Fun on the Farm!
Did you know? There are over 20,000 known species of bees, worldwide?! That should be great news for farmers; however, in recent years, bee populations have been steadily declining. Between 2015 and 2016 alone, U.S. beekeepers lost an average of 44% of their colonies. Over the last 6 years a total of 10 million bee hives have been decimated; and with an average of 20,000 to 80,000 bees per hive, that is A LOT of bees! That is a tremendous loss that farmers cannot afford. Bees are essential pollinators for 75% of the commercial agriculture products we grow and eat on a daily basis. So what is killing bees? Bees are dying off for multiple reasons, but the two most common are: an increase in viruses and bacteria which are spread from hive to hive, by a little pest called the Varroa Mite; as well as increased bee poisoning from neonicotinoid insecticides being used on Agriculture fields of all places. The Varroa mite numbers are on the rise, and are currently being studied by scientists, to find a way to control their populations and overall impacts on bee populations; and the neonicotinoid insecticides are, for the time-being, still legal to use as pest control in the United States.
What’s Growing On?
Well guys, what a week it has been! It has been so wonderful to be able to see the sun out for an entire week, after the previous rainy and gloomy month. And boy are my plants enjoying it! It is kind of strange to have to set up my irrigation strips again for the first time in what feels like forever! It is incredible to think that over the last 3 months, we received almost double the amount of rain we usually receive for this time of year! We are definitely not shy on rainfall for the first half of the year!

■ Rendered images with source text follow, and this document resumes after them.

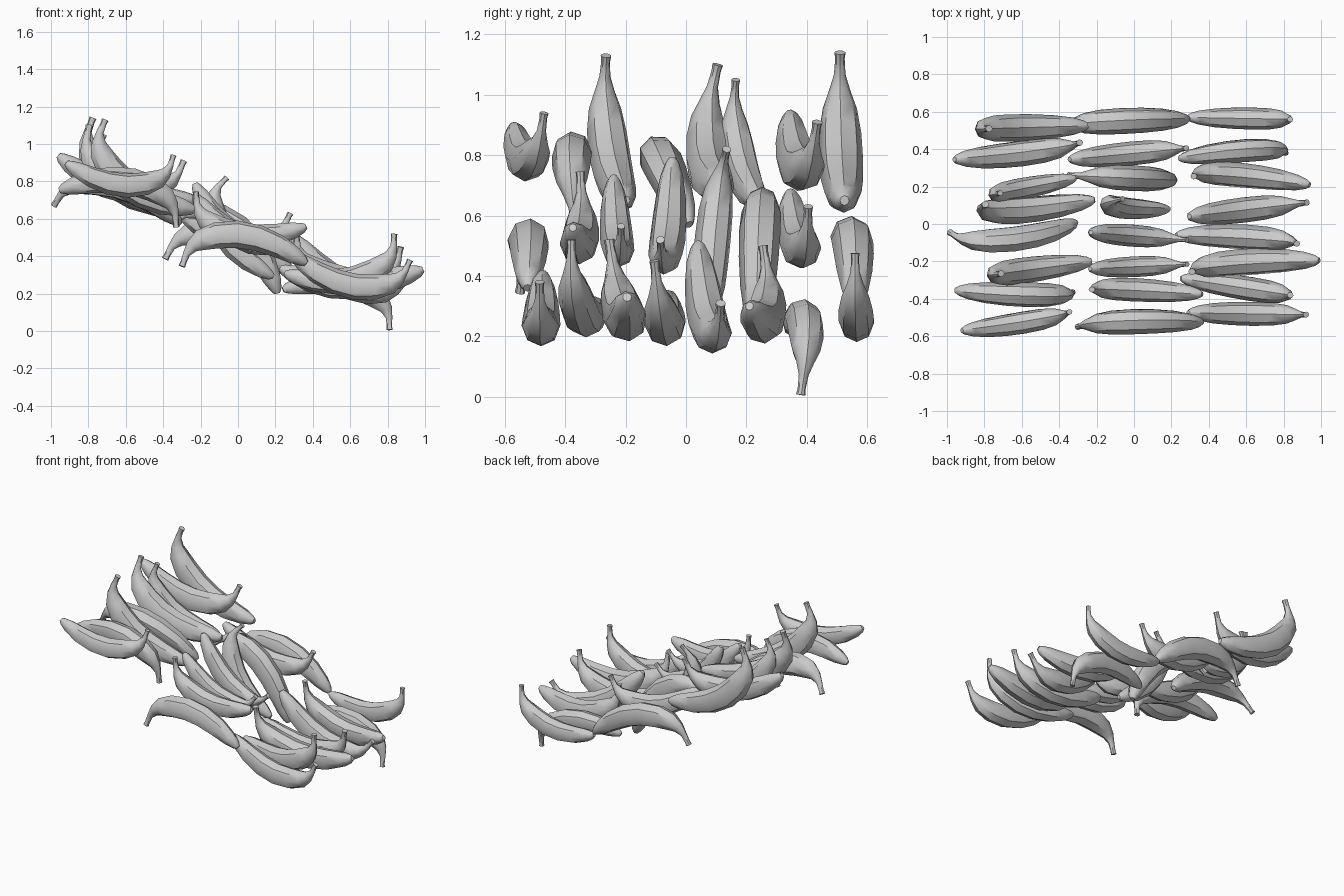
import bpy, bmesh, math
from mathutils import Vector

if "Cube" in bpy.data.objects:
    bpy.data.objects.remove(bpy.data.objects["Cube"])

# banana profile: along chord (stem to tip), outward bow, radius; in chord lengths
PROFILE = [(0, 0, .027), (.012, .03, .023), (.04, .10, .028), (.085, .16, .052),
           (.155, .208, .083), (.28, .243, .102), (.45, .25, .107), (.62, .214, .103),
           (.78, .145, .091), (.91, .066, .068), (.975, .022, .043), (1, 0, .022)]
SIDES = 8


def banana(name, stem, tip, bow, roll):
    """bow = -1 sags down, +1 arches up; roll leans the bow sideways in y."""
    stem, tip = Vector(stem), Vector(tip)
    chord = tip - stem
    size = chord.length
    along = chord.normalized()
    out = Vector((0, roll, bow))
    out = (out - along * out.dot(along)).normalized()
    side = along.cross(out)
    centres = [stem + along * (u * size) + out * (v * size) for u, v, r in PROFILE]
    bm = bmesh.new()
    rings = []
    last = len(centres) - 1
    for i, c in enumerate(centres):
        tangent = (centres[min(i + 1, last)] - centres[max(i - 1, 0)]).normalized()
        normal = side.cross(tangent).normalized()
        r = PROFILE[i][2] * size
        ring = []
        for k in range(SIDES):
            a = 2 * math.pi * k / SIDES
            ring.append(bm.verts.new(c + normal * (1.03 * r * math.cos(a))
                                     + side * (.95 * r * math.sin(a))))
        rings.append(ring)
    for a, b in zip(rings, rings[1:]):
        for k in range(SIDES):
            n = (k + 1) % SIDES
            bm.faces.new((a[k], a[n], b[n], b[k]))
    bm.faces.new(rings[0])
    bm.faces.new(rings[-1])
    bmesh.ops.recalc_face_normals(bm, faces=bm.faces)
    mesh = bpy.data.meshes.new(name)
    bm.to_mesh(mesh)
    bm.free()
    ob = bpy.data.objects.new(name, mesh)
    bpy.context.collection.objects.link(ob)
    bpy.ops.object.select_all(action='DESELECT')
    ob.select_set(True)
    bpy.context.view_layer.objects.active = ob
    bpy.ops.object.shade_smooth_by_angle(angle=math.radians(44))


# each: stem point, tip point, bow, roll
LEFT = [
    ((-.775, .51, 1.14), (-.245, .525, .65), -1, 0),
    ((-.29, .435, .91), (-.96, .345, .94), -1, -.1),
    ((-.715, .165, 1.05), (-.31, .245, .65), -1, 0),
    ((-.795, .105, 1.10), (-.21, .13, .70), -1, -.2),
    ((-.985, -.045, .67), (-.31, .01, .57), 1, -.4),
    ((-.71, -.265, 1.13), (-.225, -.2, .65), -1, 0),
    ((-.33, -.365, .555), (-.955, -.355, .75), 1, -.1),
    ((-.345, -.47, .94), (-.92, -.57, .90), -1, -.1),
]
MIDDLE = [
    ((-.39, .525, .385), (.29, .56, .30), 1, .05),
    ((.28, .405, .63), (-.345, .345, .68), -1, 0),
    ((-.35, .26, .58), (.21, .235, .20), 1, 0),
    ((-.06, .135, .82), (.19, .08, .29), -1, -.15),
    ((.285, -.085, .52), (-.23, -.045, .79), -1, 0),
    ((.285, -.215, .565), (-.235, -.24, .73), -1, 0),
    ((-.225, -.35, .745), (.365, -.375, .56), -1, .05),
    ((-.30, -.55, .345), (.365, -.525, .36), 1, .1),
]
RIGHT = [
    ((.835, .56, .475), (.285, .57, .29), -1, 0),
    ((.81, .38, .006), (.24, .35, .22), 1, .15),
    ((.32, .255, .50), (.94, .21, .30), -1, .15),
    ((.925, .115, .31), (.295, .04, .51), -1, 0),
    ((.87, -.105, .45), (.225, -.06, .34), -1, .1),
    ((.31, -.255, .52), (.99, -.195, .33), -1, .15),
    ((.835, -.38, .52), (.25, -.29, .31), -1, 0),
    ((.92, -.485, .38), (.29, -.475, .41), -1, 0),
]

# three columns of eight bananas
for column, items in (("left", LEFT), ("middle", MIDDLE), ("right", RIGHT)):
    for i, item in enumerate(items):
        banana(f"banana_{column}_{i + 1}", *item)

I had a group of youth from Urban Hope summer camp come out to the farm earlier this week for a farm tour and to help me work on some projects around the farm, and one of the projects that they helped me out with, was to start the base layers for the Lasagna Garden berm that I am creating at the back of the farm. This berm will be made up of layers of compostable green and brown materials, as well as previously composted material. These layers will continue to break down as the plants need nutrients and will provide fresh new humus for the plants to draw from as they decompose. The berm will be planted in the spring, with perennial berry bushes that will provide a different type of produce to supplement what we already grow on the Urban Farm.

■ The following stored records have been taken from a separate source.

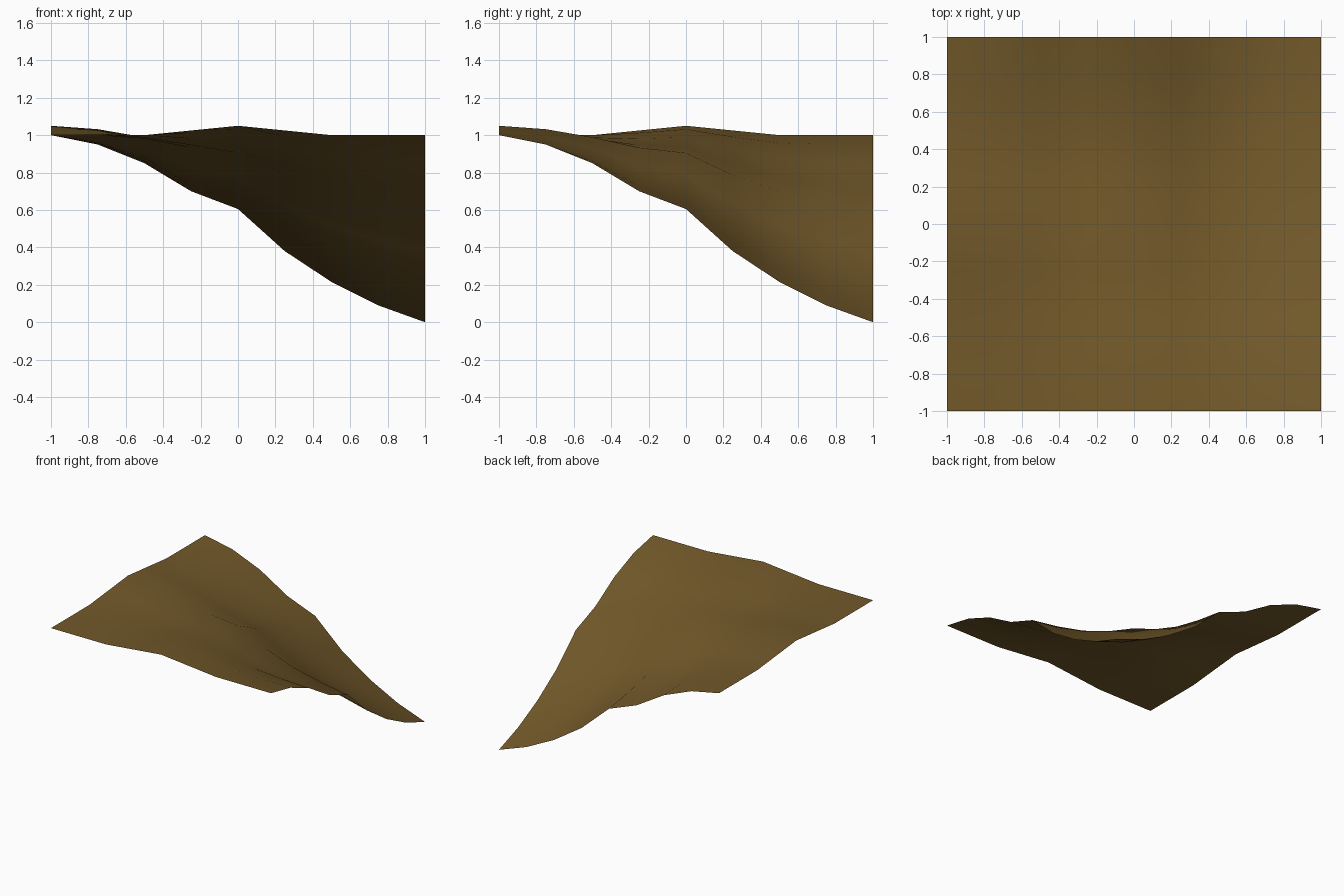
import bpy
import bmesh

# Remove the default cube if present
cube = bpy.data.objects.get("Cube")
if cube:
    bpy.data.objects.remove(cube, do_unlink=True)

# Earth material
earth = bpy.data.materials.new("earth brown")
earth.use_nodes = True
colour = (0.17, 0.1, 0.023, 1)
earth.diffuse_color = colour
shader = earth.node_tree.nodes["Principled BSDF"]
shader.inputs["Base Color"].default_value = colour
shader.inputs["Roughness"].default_value = 1

# Edge profiles: the plateau edges (front and right) and the sloping edges
# (back and left) share the same shapes about the diagonal
PLATEAU = [1, 1, 1, 1.025, 1.05, 1.025, 1, 1, 1]
SLOPE = [1, 0.95, 0.85, 0.7, 0.605, 0.38, 0.215, 0.09, 0]
CELLS = len(SLOPE) - 1


def blend(start, end, amount):
    """Mix two heights."""
    return start + (end - start) * amount


def height(column, row):
    """Blend the four edge profiles into one smooth patch."""
    u, v = column / CELLS, row / CELLS
    across = blend(PLATEAU[row], SLOPE[row], u)
    along = blend(PLATEAU[column], SLOPE[column], v)
    corners = 1 - u * v
    return across + along - corners


def position(index):
    """Turn a grid index into a coordinate from -1 to 1."""
    return 2 * index / CELLS - 1


# Hillside sheet: plateau at the front right, falling to the back left corner
bm = bmesh.new()
grid = [[bm.verts.new((position(column), position(row), height(column, row)))
         for column in range(CELLS + 1)]
        for row in range(CELLS + 1)]
for row in range(CELLS):
    for column in range(CELLS):
        face = bm.faces.new((grid[row][column], grid[row][column + 1],
                             grid[row + 1][column + 1], grid[row + 1][column]))
        face.smooth = True

mesh = bpy.data.meshes.new("hillside")
bm.to_mesh(mesh)
bm.free()
mesh.materials.append(earth)
hillside = bpy.data.objects.new("hillside", mesh)
bpy.context.collection.objects.link(hillside)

I have now cleaned up all of the beds from the remaining cold crops, and it is hard for me to wrap my head around having to plant early fall produce already! Where has the first half of the year gone??
I am starting to get the first Nasturium flowers off of my Nasturtiums in the front linear bed along the fence line! They are beautiful, and also, edible!!!! Although, word to the wise, don’t eat them alone; eat them in a salad or soup, but never alone. Unless you like the flavor of a mouth full of pure peppercorns; which, believe me, is not pleasant!I tried a Nasturium for the first time raw, without anything else, and it is definitely an experience I will remember for quite some time! They are amazing and oh so beautiful, in a salad, though! It is akin to adding arugula to a salad; it brightens things up and adds a bit of pepper punch, without being over the top.
I have also been working for the past week to train my over-enthusiastic Honeydew vines back into the bed, using that time to also check on the status of my Honeydew melons! The vines have a tendency to want to grow everywhere except where I want them to, so it takes a lot of work in beginning to get the vines trained where I want them to. After a while, they will completely fill up their bed, and will stay in a nice compact row, where they are easy to check on and harvest from.
I am so happy with how well they have been growing; they have been flowering and producing little melons everywhere! I have been tracking the first few melons, which should be ready some time around the beginning of August! So excited! Honeydew are some of my favorite of all of the melons to both grow and eat! They start out as these beautiful, prolific flowers on the vine, and then turn into these little tiny fuzzy bobbles everywhere. From there, they just grow bigger every day, and when they are fully grown you start to smell Honeydew every time you walk by, and after a double check to see how firm they are, you know they are ready!
As usual, thanks for checking out the blog, and taking the time to see what is going on at the Urban farm this week! I am glad you stopped by! I look forward to sharing more Urban Farm adventures with you as they unfold! Have a most wonderful rest of the week!
Please feel free to email me if you have any questions, concerns or comments (firstname.lastname@example.org)!